Perl -p puts the program into an implicit loop (and the -l adds implicit newline handling, helpful in this case because otherwise we'd have to explicitly deal with the newlines separating words in the input format). However, the }{ in the middle of the program is a parser abuse that terminates this loop, so only the first part is actually in a loop.

$g||=new Graph;  At the start of the program, we want to allocate a single graph object $g, but we can't do that because there's no space to put anything before the implicit loop (well, there's BEGIN{} but it's really verbose). So instead, we use the "default to" operator ||= to initialise $g only if it isn't already initialised; this means that we can attempt to initialise it every time round the loop, and only have any effect the first time. The graph itself is a directed graph (the default) created using new Graph, which is deprecated syntax, but it's a byte shorter than the "proper" way to do things, so (given that this is ) we do it anyway. $g->add_edge($_,$.$')while/./g  The code /./g matches the regex . against the current line, returning multiple possible matches; combining that with while will give us a loop that runs once for each match. . matches any character, thus we'll match each individual character of the input, giving us a loop iteration for each character.

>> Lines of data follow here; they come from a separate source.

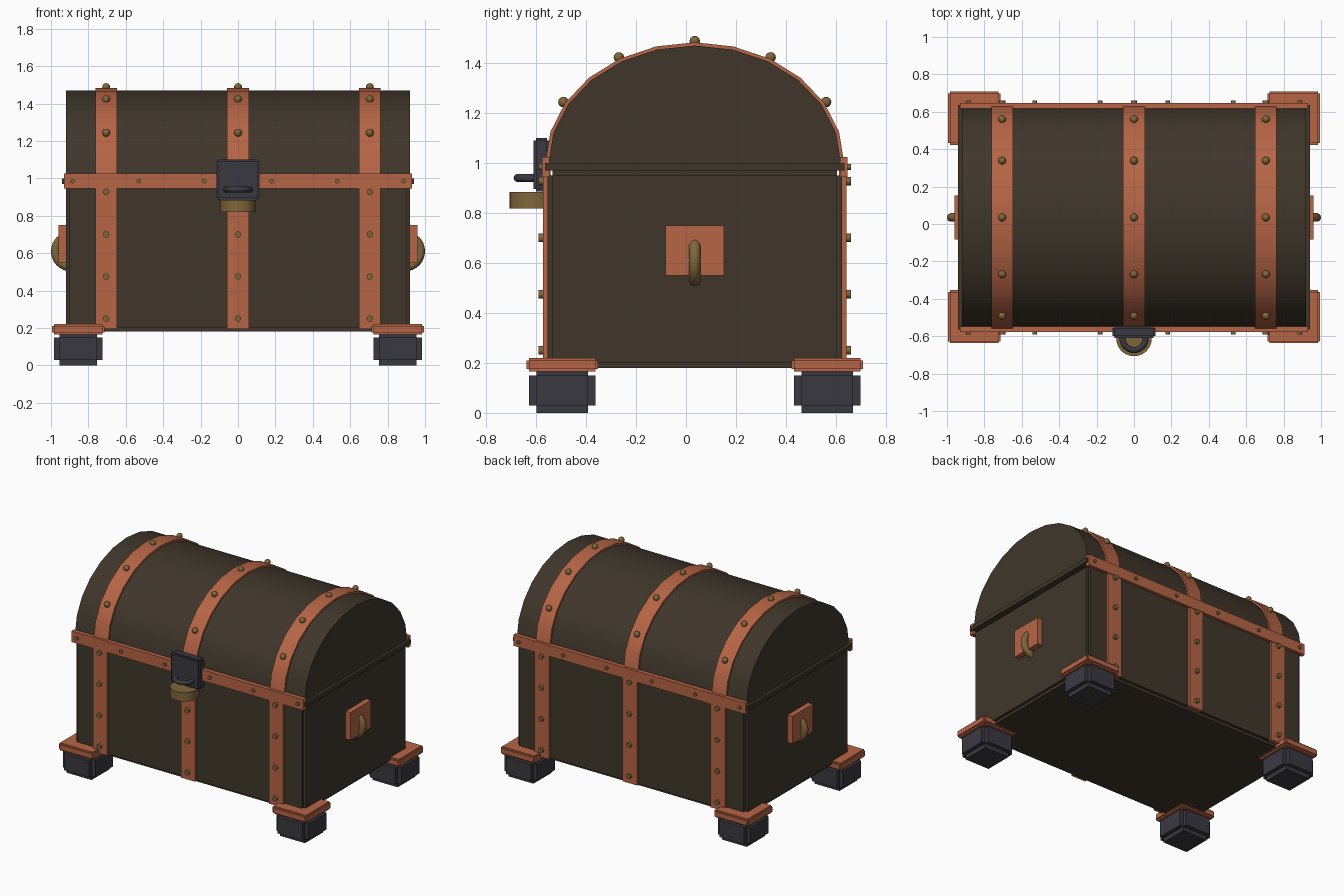
import bpy, bmesh
from math import sin, cos, pi, radians
from mathutils import Matrix, Vector

old = bpy.data.objects.get("Cube")
if old:
    bpy.data.objects.remove(old, do_unlink=True)

CY = 0.035  # depth centre of the chest body


def material(name, rgb):
    m = bpy.data.materials.new(name)
    m.use_nodes = True
    m.diffuse_color = (*rgb, 1)
    m.node_tree.nodes["Principled BSDF"].inputs["Base Color"].default_value = (*rgb, 1)
    return m


WOOD = material("dark wood", (0.050, 0.037, 0.024))
COPPER = material("copper", (0.47, 0.130, 0.060))
BRASS = material("brass", (0.215, 0.133, 0.042))
IRON = material("dark iron", (0.042, 0.040, 0.053))


def finish(name, bm, mat, smooth=False):
    bmesh.ops.recalc_face_normals(bm, faces=bm.faces)
    mesh = bpy.data.meshes.new(name)
    bm.to_mesh(mesh)
    bm.free()
    mesh.materials.append(mat)
    ob = bpy.data.objects.new(name, mesh)
    bpy.context.collection.objects.link(ob)
    if smooth:
        bpy.ops.object.select_all(action="DESELECT")
        ob.select_set(True)
        bpy.context.view_layer.objects.active = ob
        bpy.ops.object.shade_smooth_by_angle(angle=radians(35))
    return ob


def box(name, centre, size, mat, step=0):
    """Box; with a step, its edges are notched by raising each face off a core."""
    bm = bmesh.new()
    core = [s - 2 * step for s in size]
    place = Matrix.Translation(centre) @ Matrix.Diagonal((*core, 1))
    bmesh.ops.create_cube(bm, size=1, matrix=place)
    if step:
        bm.normal_update()
        for f in list(bm.faces):
            n = f.normal.copy()
            top = bmesh.ops.extrude_discrete_faces(bm, faces=[f])["faces"][0]
            bmesh.ops.translate(bm, verts=top.verts, vec=n * step)
    return finish(name, bm, mat)


def arch(name, x, width, a, b, mat):
    """Half-elliptical solid running along x."""
    bm = bmesh.new()
    vs = [bm.verts.new((x - width / 2, CY + a * cos(pi * i / 12), 1 + b * sin(pi * i / 12)))
          for i in range(13)]
    face = bm.faces.new(vs)
    new = bmesh.ops.extrude_face_region(bm, geom=[face])["geom"]
    bmesh.ops.translate(bm, vec=(width, 0, 0),
                        verts=[v for v in new if isinstance(v, bmesh.types.BMVert)])
    if face.is_valid is False or len([f for f in bm.faces if len(f.verts) == 13]) < 2:
        bm.faces.new(vs)
    return finish(name, bm, mat, True)


def disc(name, centre, r, depth, mat, axis="z", sides=24):
    bm = bmesh.new()
    turn = Matrix.Rotation(pi / 2, 4, "X") if axis == "y" else Matrix()
    bmesh.ops.create_cone(bm, cap_ends=True, segments=sides, radius1=r, radius2=r,
                          depth=depth, matrix=Matrix.Translation(centre) @ turn)
    return finish(name, bm, mat, True)


def ball(name, centre, r, mat):
    bm = bmesh.new()
    bmesh.ops.create_uvsphere(bm, u_segments=12, v_segments=8, radius=r,
                              matrix=Matrix.Translation(centre))
    return finish(name, bm, mat, True)


def ring(name, centre, major, minor, mat, rot=(0, 0, 0)):
    bpy.ops.mesh.primitive_torus_add(location=centre, rotation=rot, major_radius=major,
                                     minor_radius=minor, major_segments=32, minor_segments=10)
    ob = bpy.context.object
    ob.name = name
    ob.data.materials.append(mat)
    bpy.ops.object.shade_smooth_by_angle(angle=radians(60))


# Wooden body, lip and domed lid
box("chest_body", (0, CY, 0.575), (1.84, 1.18, 0.79), WOOD, 0.02)
box("lid_lip", (0, CY, 0.985), (1.88, 1.2, 0.03), WOOD)
arch("lid", 0, 1.84, 0.585, 0.47, WOOD)

# Copper straps with rivets
for x in (-0.705, 0, 0.705):
    arch("lid_strap", x, 0.115, 0.598, 0.483, COPPER)
    for deg in (30, 60, 90, 120, 150):
        t = radians(deg)
        ball("lid_rivet", (x, CY + 0.607 * cos(t), 1 + 0.488 * sin(t)), 0.021, BRASS)
    for side in (-1, 1):
        box("body_strap", (x, CY + side * 0.592, 0.6), (0.115, 0.03, 0.81), COPPER)
        for z in (0.25, 0.475, 0.7, 0.928):
            disc("strap_rivet", (x, CY + side * 0.608, z), 0.017, 0.036, BRASS, "y", 12)

# Horizontal bands along the seam
for side in (-1, 1):
    box("seam_band", (0, CY + side * 0.597, 0.985), (1.86, 0.03, 0.08), COPPER)
    for x in (-0.885, -0.53, -0.18, 0.18, 0.53, 0.885):
        disc("seam_rivet", (x, CY + side * 0.61, 0.985), 0.012, 0.03, BRASS, "y", 12)

# Feet with copper corner plates
for sx in (-1, 1):
    for sy in (-1, 1):
        x, y = sx * 0.855, CY + sy * 0.53
        box("foot", (x, y, 0.09), (0.26, 0.265, 0.18), IRON, 0.03)
        box("foot_plate", (x, y, 0.193), (0.28, 0.285, 0.055), COPPER, 0.01)

# End handles
for sx in (-1, 1):
    box("handle_plate", (sx * 0.935, CY, 0.65), (0.05, 0.235, 0.2), COPPER)
    ring("handle_ring", (sx * 0.893, CY, 0.61), 0.083, 0.024, BRASS, (pi / 2, 0, 0))

# Front lock
box("lock_case", (0, -0.578, 0.993), (0.23, 0.064, 0.215), IRON, 0.01)
ring("lock_loop", (0, -0.612, 0.94), 0.062, 0.016, IRON)
disc("lock_base", (0, -0.612, 0.852), 0.095, 0.066, BRASS)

Inside the loop, we run $g->add_edge(), the method that adds edges to a graph, and give it $_ as the source ($_ is where -p stores the lines it read from input), and $.$' as the target; that's the text before the match ($) concatenated (.) with the text after the match ($'). So for each word, we're creating a graph edge from that word, to all the strings (possibly words, possibly not) that can be formed by removing a letter from it.

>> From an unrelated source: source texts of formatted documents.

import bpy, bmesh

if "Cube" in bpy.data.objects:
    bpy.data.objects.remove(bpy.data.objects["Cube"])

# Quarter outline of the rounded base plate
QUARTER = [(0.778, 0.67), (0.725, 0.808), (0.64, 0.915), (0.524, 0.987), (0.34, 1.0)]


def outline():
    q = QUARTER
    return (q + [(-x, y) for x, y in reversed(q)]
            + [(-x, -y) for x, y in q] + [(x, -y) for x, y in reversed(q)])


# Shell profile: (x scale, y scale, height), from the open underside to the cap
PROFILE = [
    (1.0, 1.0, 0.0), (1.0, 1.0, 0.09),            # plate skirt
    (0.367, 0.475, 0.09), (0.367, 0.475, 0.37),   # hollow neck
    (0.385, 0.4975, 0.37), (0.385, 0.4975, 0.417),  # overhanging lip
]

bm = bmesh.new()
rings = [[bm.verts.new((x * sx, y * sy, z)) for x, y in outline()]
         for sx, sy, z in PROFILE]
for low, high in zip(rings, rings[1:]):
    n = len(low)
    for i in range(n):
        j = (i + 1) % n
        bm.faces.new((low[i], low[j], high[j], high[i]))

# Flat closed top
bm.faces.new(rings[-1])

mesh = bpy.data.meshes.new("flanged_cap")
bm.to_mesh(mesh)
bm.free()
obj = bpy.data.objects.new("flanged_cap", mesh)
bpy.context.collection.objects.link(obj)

$g->all_predecessors("")  This is fairly simple: for a graph vertex to be a predecessor of an empty string, it has to be a word which is deletable down to the empty string, seeing words all the way (if we tried to go via a non-word, we'd discover it had no successors, as only actual words had their successor added during the loop). The empty string itself doesn't have to be a word for this to work, as its successors aren't being checked. grep/^.{8}$/


grep can filter a list (in this case, the list of all deletable words) in a number of ways; this form uses a regex to do the filtering, ^.{8}$, i.e. we're filtering to words containing 8 characters. (.{8} specifies any sequence of 8 characters, ^…$ anchors the regex to match only against the entire word, not a substring of it.)

($_)=  This is a list assignment; we have a 1-element list on the left, so 1 element will be taken from the list on the right (i.e. the output of grep). So only one word will be stored into $_.

Because we're using -p, $_ is implicitly output at the end of the loop. But we stuck a }{ in the middle of the loop, so the implicit output instead happens just once, after the end of the program, and outputs $_, the word we discovered.